#### [REQUIREMENT]
Leaving out every line before the one with "for cutter in", write out the rest of the records below exactly.

#### [INPUT DATA]
◆ ◆ ◆ ◆ ◆ ◆ ◆

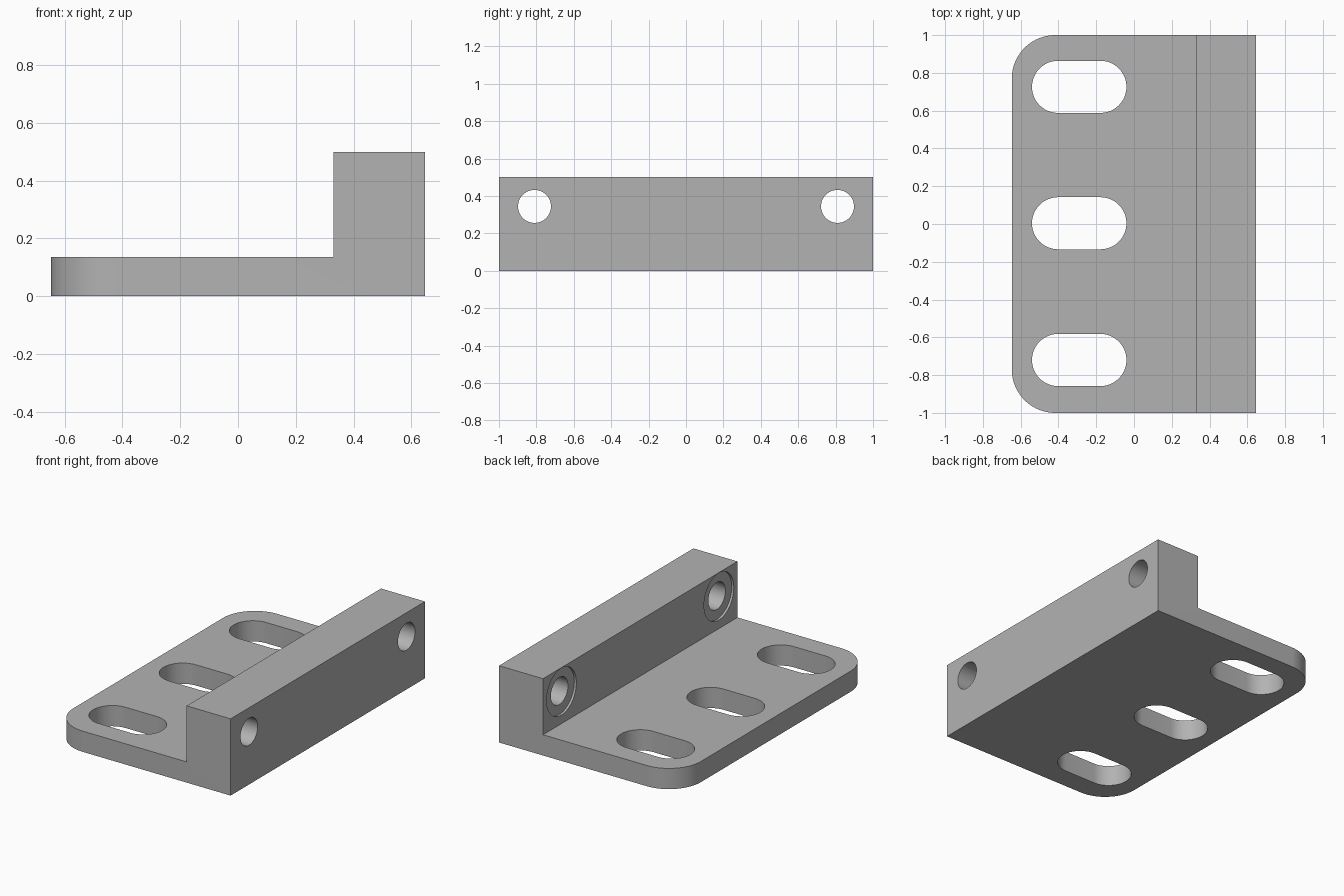
import bpy, bmesh, math
from mathutils import Matrix, Vector

cube = bpy.data.objects.get("Cube")
if cube:
    bpy.data.objects.remove(cube)

# Overall sizes
HALF_X, HALF_Y, HEIGHT = 0.647, 1.0, 0.5
PLATE, STEP_X, CORNER = 0.135, 0.33, 0.23

grey = bpy.data.materials.new("plain grey")
grey.use_nodes = True
colour = (0.45, 0.45, 0.45, 1)
grey.diffuse_color = colour
grey.node_tree.nodes["Principled BSDF"].inputs["Base Color"].default_value = colour


def prism(name, outline, direction):
    """Extrude a closed outline of 3D points along a direction."""
    bm = bmesh.new()
    face = bm.faces.new([bm.verts.new(p) for p in outline])
    new = bmesh.ops.extrude_face_region(bm, geom=[face])["geom"]
    moved = [v for v in new if isinstance(v, bmesh.types.BMVert)]
    bmesh.ops.translate(bm, verts=moved, vec=direction)
    bmesh.ops.recalc_face_normals(bm, faces=bm.faces)
    mesh = bpy.data.meshes.new(name)
    bm.to_mesh(mesh)
    bm.free()
    mesh.materials.append(grey)
    obj = bpy.data.objects.new(name, mesh)
    bpy.context.collection.objects.link(obj)
    return obj


def round_cutter(name, y, z, radius, x0, x1, sides=64):
    """Cylinder along x."""
    angles = [2 * math.pi * i / sides for i in range(sides)]
    ring = [(x0, y + radius * math.cos(a), z + radius * math.sin(a)) for a in angles]
    return prism(name, ring, (x1 - x0, 0, 0))


def slot_cutter(name, y, x0, x1, radius, steps=24):
    """Upright stadium-shaped cutter with round ends along x."""
    outline = []
    for centre, start in ((x1 - radius, -math.pi / 2), (x0 + radius, math.pi / 2)):
        for i in range(steps + 1):
            a = start + math.pi * i / steps
            outline.append((centre + radius * math.cos(a), y + radius * math.sin(a), -0.1))
    return prism(name, outline, (0, 0, PLATE + 0.2))


# L-shaped body
profile = [(-HALF_X, 0), (HALF_X, 0), (HALF_X, HEIGHT),
           (STEP_X, HEIGHT), (STEP_X, PLATE), (-HALF_X, PLATE)]
bracket = prism("bracket", [(x, -HALF_Y, z) for x, z in profile], (0, 2 * HALF_Y, 0))

# Rounded outer corners of the plate
bm = bmesh.new()
bm.from_mesh(bracket.data)
corners = [e for e in bm.edges
           if all(v.co.x < -HALF_X + 0.01 for v in e.verts)
           and abs(e.verts[0].co.z - e.verts[1].co.z) > 0.01]
bmesh.ops.bevel(bm, geom=corners, offset=CORNER, segments=20, profile=0.5, affect='EDGES')
bm.to_mesh(bracket.data)
bm.free()

# Plate slots, bolt holes and their shallow recesses
cutters = [slot_cutter("slot_cutter", y, -0.54, -0.04, 0.138) for y in (-0.72, 0.004, 0.726)]
for y in (-0.81, 0.81):
    cutters.append(round_cutter("recess_cutter", y, 0.344, 0.153, STEP_X - 0.1, STEP_X + 0.015))
    cutters.append(round_cutter("hole_cutter", y, 0.344, 0.088, STEP_X - 0.2, HALF_X + 0.1))

bpy.context.view_layer.objects.active = bracket
for cutter in cutters:
    cutter.hide_render = True
    cut = bracket.modifiers.new("cut", 'BOOLEAN')
    cut.operation = 'DIFFERENCE'
    cut.solver = 'EXACT'
    cut.object = cutter
    bpy.ops.object.modifier_apply(modifier=cut.name)
    bpy.data.objects.remove(cutter)

# Smooth curved walls, sharp edges
bpy.ops.object.select_all(action='DESELECT')
bracket.select_set(True)
bpy.ops.object.shade_smooth_by_angle(angle=math.radians(30))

◆ ◆ ◆ ◆ ◆ ◆ ◆

#### [SOLUTION]
for cutter in cutters:
    cutter.hide_render = True
    cut = bracket.modifiers.new("cut", 'BOOLEAN')
    cut.operation = 'DIFFERENCE'
    cut.solver = 'EXACT'
    cut.object = cutter
    bpy.ops.object.modifier_apply(modifier=cut.name)
    bpy.data.objects.remove(cutter)

# Smooth curved walls, sharp edges
bpy.ops.object.select_all(action='DESELECT')
bracket.select_set(True)
bpy.ops.object.shade_smooth_by_angle(angle=math.radians(30))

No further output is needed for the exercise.